Nyungwe National Park offers a rare and important habitat for many species, especially primates and birds. And at over 1000 km2, Nyungwe is Africa’s largest protected mountain rainforest.

With about 310 bird species, 26 of which are endemic, Nyungwe is one of the most important -- and still undiscovered -- bird watching destinations in Africa. Reaching to almost 3000 meters above sea level with Mount Bigugu the highest point in the Park, Nyungwe’s forests extend to altitudes occupied by few other forests in Africa. Nyungwe is also home to one of Africa's greatest concentrations of chimpanzees and a sometimes noisy, acrobatic combination of other primates such as Ruwenzori colobus and Lhotse’s monkeys. A variety of hiking and walking trails criss-cross the Park leading to a canopy walk, primate tracking adventures, the southernmost source of the Nile and ecotourism attractions. The park includes a colorful array of orchids, butterflies, moths and other insects. The forest has a growing network of walking and hiking trails and a number of camping sites near the Uwinka Visitor Center. Cultural tourism activities are being developed near the edge of the Park. New trails and camping sites are planned and being constructed as part of the USAID-sponsored Nyungwe Nziza Project, as are new ways of both observing and enjoying the Park.

More Forest Facts

An Ancient Forest Nyungwe forest has existed for hundreds of thousands of years, and is one of Africa’s oldest. Thus, there is a possibility that climate change will not affect Nyungwe as much as other forests, as long as it is protected from threats like fires and tree cutting. Why is Nyungwe So Diverse? Scientists think that Nyungwe was one of the few places in Africa to remain green during the last Ice Age. Species took shelter in Nyungwe and never left! What’s Special about a Mountain Rainforest? It is home to a variety of plants, animals, and habitats found almost nowhere else. Nyungwe: Part of Africa’s Great Rift Valley This forest is in the Albertine Rift, a mountainous section of East Africa that, as a whole, harbors more endemic birds, mammals, and amphibians than any other region in Africa. For example: over 1000 species of birds, about 52% of all of Africa’s birds, have been recorded in the Albertine Rift. Nyungwe is the largest protected area within the Albertine Rift, and contains 25 of these endemics, more than any other site in east Africa.

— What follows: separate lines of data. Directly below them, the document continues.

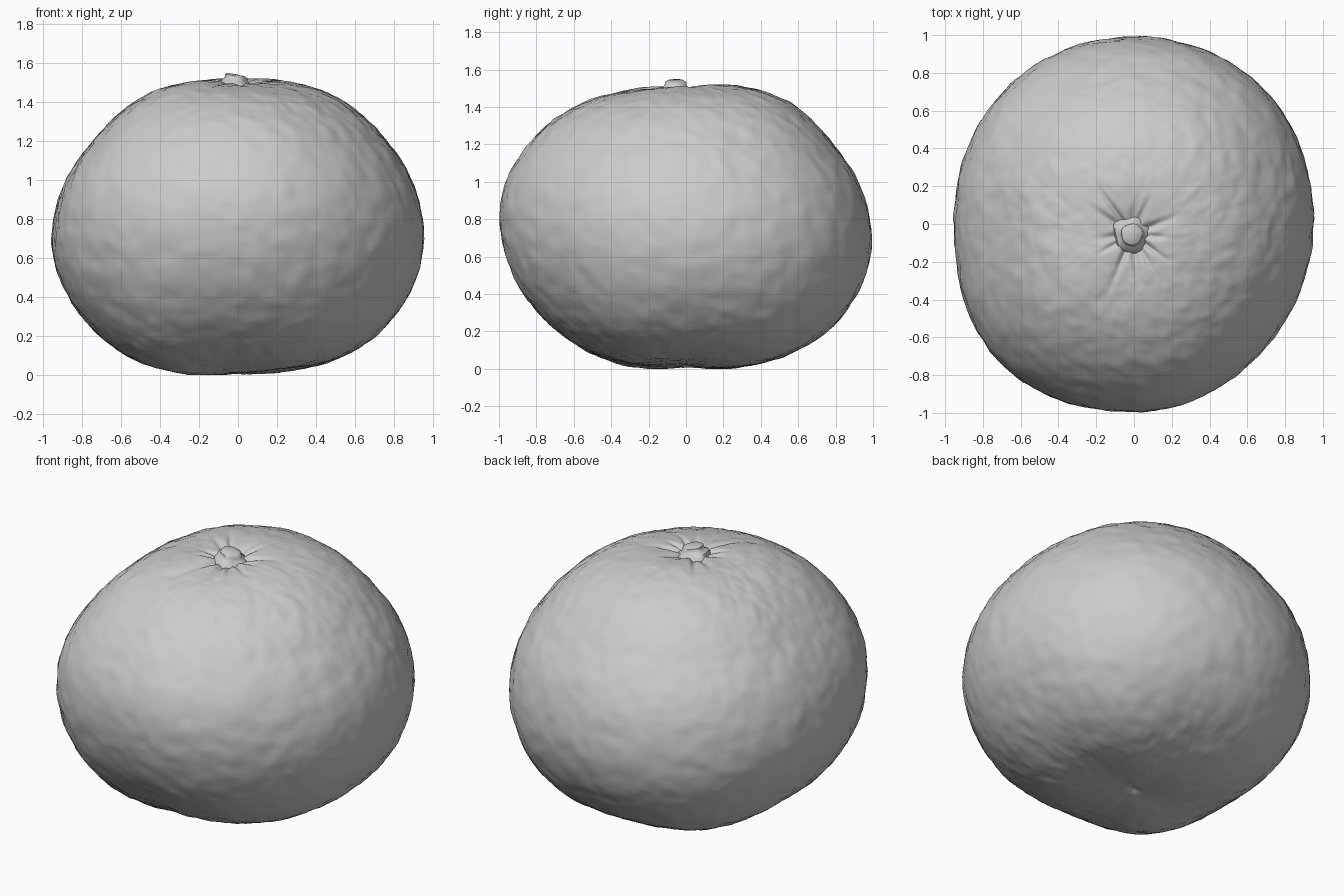
import bpy, bmesh, math, random
from mathutils import Vector, noise

cube = bpy.data.objects.get("Cube")
if cube:
    bpy.data.objects.remove(cube)
random.seed(4)

# One plain material for the whole fruit
grey = bpy.data.materials.new("plain_grey")
grey.use_nodes = True
colour = (0.6, 0.6, 0.6, 1)
grey.diffuse_color = colour
grey.node_tree.nodes["Principled BSDF"].inputs["Base Color"].default_value = colour

CENTRE = 0.75
STEM = Vector((-0.01, -0.055))
SEGMENTS, RINGS = 216, 130

# Distance from the centre every 20 degrees, from top to bottom, on four sides
SIDES = {
    "left": (.75, .80, .85, .888, .937, .953, .918, .848, .76, .73),
    "right": (.75, .795, .84, .872, .932, .957, .918, .86, .785, .735),
    "back": (.75, .815, .877, .908, .97, .995, .957, .87, .79, .735),
    "front": (.75, .785, .868, .948, .999, .972, .91, .84, .775, .735),
}
# Extra fullness between neighbouring sides
CORNERS = {("left", "back"): .019, ("right", "back"): .013,
           ("left", "front"): -.015, ("right", "front"): .048}


def smooth_sample(values, t):
    """Smooth curve through evenly spaced values, mirrored at both ends."""
    last = len(values) - 1
    i = min(int(t), last - 1)
    f = t - i
    a, b, c, d = (values[abs(k) if k <= last else 2 * last - k] for k in range(i - 1, i + 3))
    return b + f / 2 * (c - a + f * (2 * a - 5 * b + 4 * c - d + f * (3 * (b - c) + d - a)))


def side_blend(polar, turn):
    c, s = math.cos(turn), math.sin(turn)
    t = polar / math.pi * 9
    x_name, y_name = "left" if c > 0 else "right", "back" if s > 0 else "front"
    base = smooth_sample(SIDES[x_name], t) * c * c + smooth_sample(SIDES[y_name], t) * s * s
    low = .024 * math.exp(-((polar - 2.35) / .4) ** 2)
    full = CORNERS[x_name, y_name] * math.sin(polar) + low
    return base * (1 + full * math.sin(2 * turn) ** 2)


# Radial creases around the stem: direction, length, depth, width
creases = []
for i in range(12):
    creases.append((math.tau * i / 12 + random.uniform(-.16, .16), random.uniform(.2, .38),
                    random.uniform(.02, .036), random.uniform(.014, .022)))


def crease_depth(x, y):
    r = math.hypot(x, y)
    if r > 0.4:
        return 0
    angle, depth = math.atan2(y, x), 0
    for direction, length, deep, width in creases:
        diff = (angle - direction + math.pi) % math.tau - math.pi
        if abs(diff) < 1 and r < length:
            fade = min(r / .09, 1) * (1 - r / length)
            depth += deep * fade * math.exp(-(r * diff / width) ** 2)
    return depth


def skin_point(polar, turn):
    rho = side_blend(polar, turn)
    d = Vector((math.sin(polar) * math.cos(turn), math.sin(polar) * math.sin(turn), math.cos(polar)))
    # Peel texture: broad dimples and small pits
    bumps = .004 * noise.noise(d * 5) + .006 * noise.noise(d * 11) + .004 * noise.noise(d * 23)
    p = d * (rho + bumps * min(1, .3 + math.sin(polar)))
    if d.z > 0:
        pull = math.exp(-(math.sin(polar) / .45) ** 2)
        p.x += STEM.x * pull
        p.y += STEM.y * pull
        x, y = p.x - STEM.x, p.y - STEM.y
        p.z -= crease_depth(x, y) + .016 * math.exp(-(math.hypot(x, y) / .1) ** 2)
    else:
        # Small navel under the fruit
        p.z += .012 * math.exp(-(math.sin(polar) / .035) ** 2)
    p.z = max(p.z + CENTRE, 0)
    return p


def build_lathe(name, rows):
    """Skin closed rings of points, with a single point at each end."""
    bm = bmesh.new()
    rings = [[bm.verts.new(p) for p in row] for row in rows]
    for upper, lower in zip(rings, rings[1:]):
        n = max(len(upper), len(lower))
        for i in range(n):
            j = (i + 1) % n
            if len(upper) == 1:
                bm.faces.new((upper[0], lower[i], lower[j]))
            elif len(lower) == 1:
                bm.faces.new((upper[i], lower[0], upper[j]))
            else:
                bm.faces.new((upper[i], lower[i], lower[j], upper[j]))
    bmesh.ops.recalc_face_normals(bm, faces=bm.faces)
    mesh = bpy.data.meshes.new(name)
    bm.to_mesh(mesh)
    bm.free()
    mesh.materials.append(grey)
    obj = bpy.data.objects.new(name, mesh)
    bpy.context.collection.objects.link(obj)
    bpy.ops.object.select_all(action="DESELECT")
    obj.select_set(True)
    bpy.context.view_layer.objects.active = obj
    bpy.ops.object.shade_smooth_by_angle(angle=math.radians(50))


# Fruit body, with rings packed closer towards the top
rows = []
for k in range(RINGS + 1):
    polar = math.pi * (k / RINGS) ** 1.2
    count = 1 if k in (0, RINGS) else SEGMENTS
    rows.append([skin_point(polar, math.tau * i / SEGMENTS) for i in range(count)])
build_lathe("fruit_body", rows)


# Stem button: a soft collar rising to a slightly tilted cut stub
def stem_ring(radius, height, lobes):
    ring = []
    for i in range(40):
        a = math.tau * i / 40
        r = radius * (1 + lobes * math.sin(5 * a + 1) + lobes * math.sin(3 * a))
        x, y = r * math.cos(a), r * math.sin(a)
        ring.append(Vector((STEM.x + x, STEM.y + y, height - .2 * x)))
    return ring


profile = ((.046, 1.54, .03), (.057, 1.532, .03), (.058, 1.518, .03),
           (.068, 1.505, .04), (.09, 1.494, .05), (.1, 1.465, .06))
rows = [[Vector((STEM.x, STEM.y, 1.542))]] + [stem_ring(*p) for p in profile]
rows.append([Vector((STEM.x, STEM.y, 1.44))])
build_lathe("stem_button", rows)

What is a Rift? A rift is where sections of the earth are slowly spreading apart over millions of years, creating mountains, lakes, valleys and volcanoes. Lake Kivu Visible from points in Nyungwe, it is one of the Great Lakes of Africa and the fifteenth largest in the world. Dissolved gases in the lake have the potential to generate enough electricity to power Rwanda for 400 years! Mount Bigugu The highest point in Nyungwe, it rises 2950m.

Nyungwe and Water - Lots of Water

Nyungwe is Rwanda’s primary water catchment, sheltering more than two-thirds of all of its waters. Nyungwe receives more than 2000 mm a year of rain and thus is also the source of Africa’s great rivers. Rain that falls on the east side feeds the Nile and on the west runs to the Congo. The Congo-Nile Divide is a mountain range that runs north to south through Rwanda.

 

 

 

 

European Roller, Coracias garrulus

Th e nominate race  is a Palearctic
migrant, occurring as a common visitor. It occurs mainly
as a passage migrant between the end of October and mid-
December, and again at the end of March and during early
April. Th ere is one January record from Akagera NP. It has
been recorded throughout the country, but more frequently
in the eastern savannas. The species is very abundant also in
the lower Rusizi plain in Burundi, what indicates a strong
passage along the Rift valley, including the Lake Kivu area.
It occurs in any open habitat, and is more liable to occur in
open grassland than the Lilac-breasted Roller C. caudatus. In
treeless habitats it often hunts from termite mounds. Many
birds occur solitarily, but during days of heavy passage loose
fl ocks of 10–15 birds have been watched. 

Visit East Africa

download

Follow us on Facebook

by Games

Featured Attractions

The Congo Nile Trail is an exciting ten day hiking experience, which covers a wide range of fascinating attractions on Lake Kivu shores ...
Read more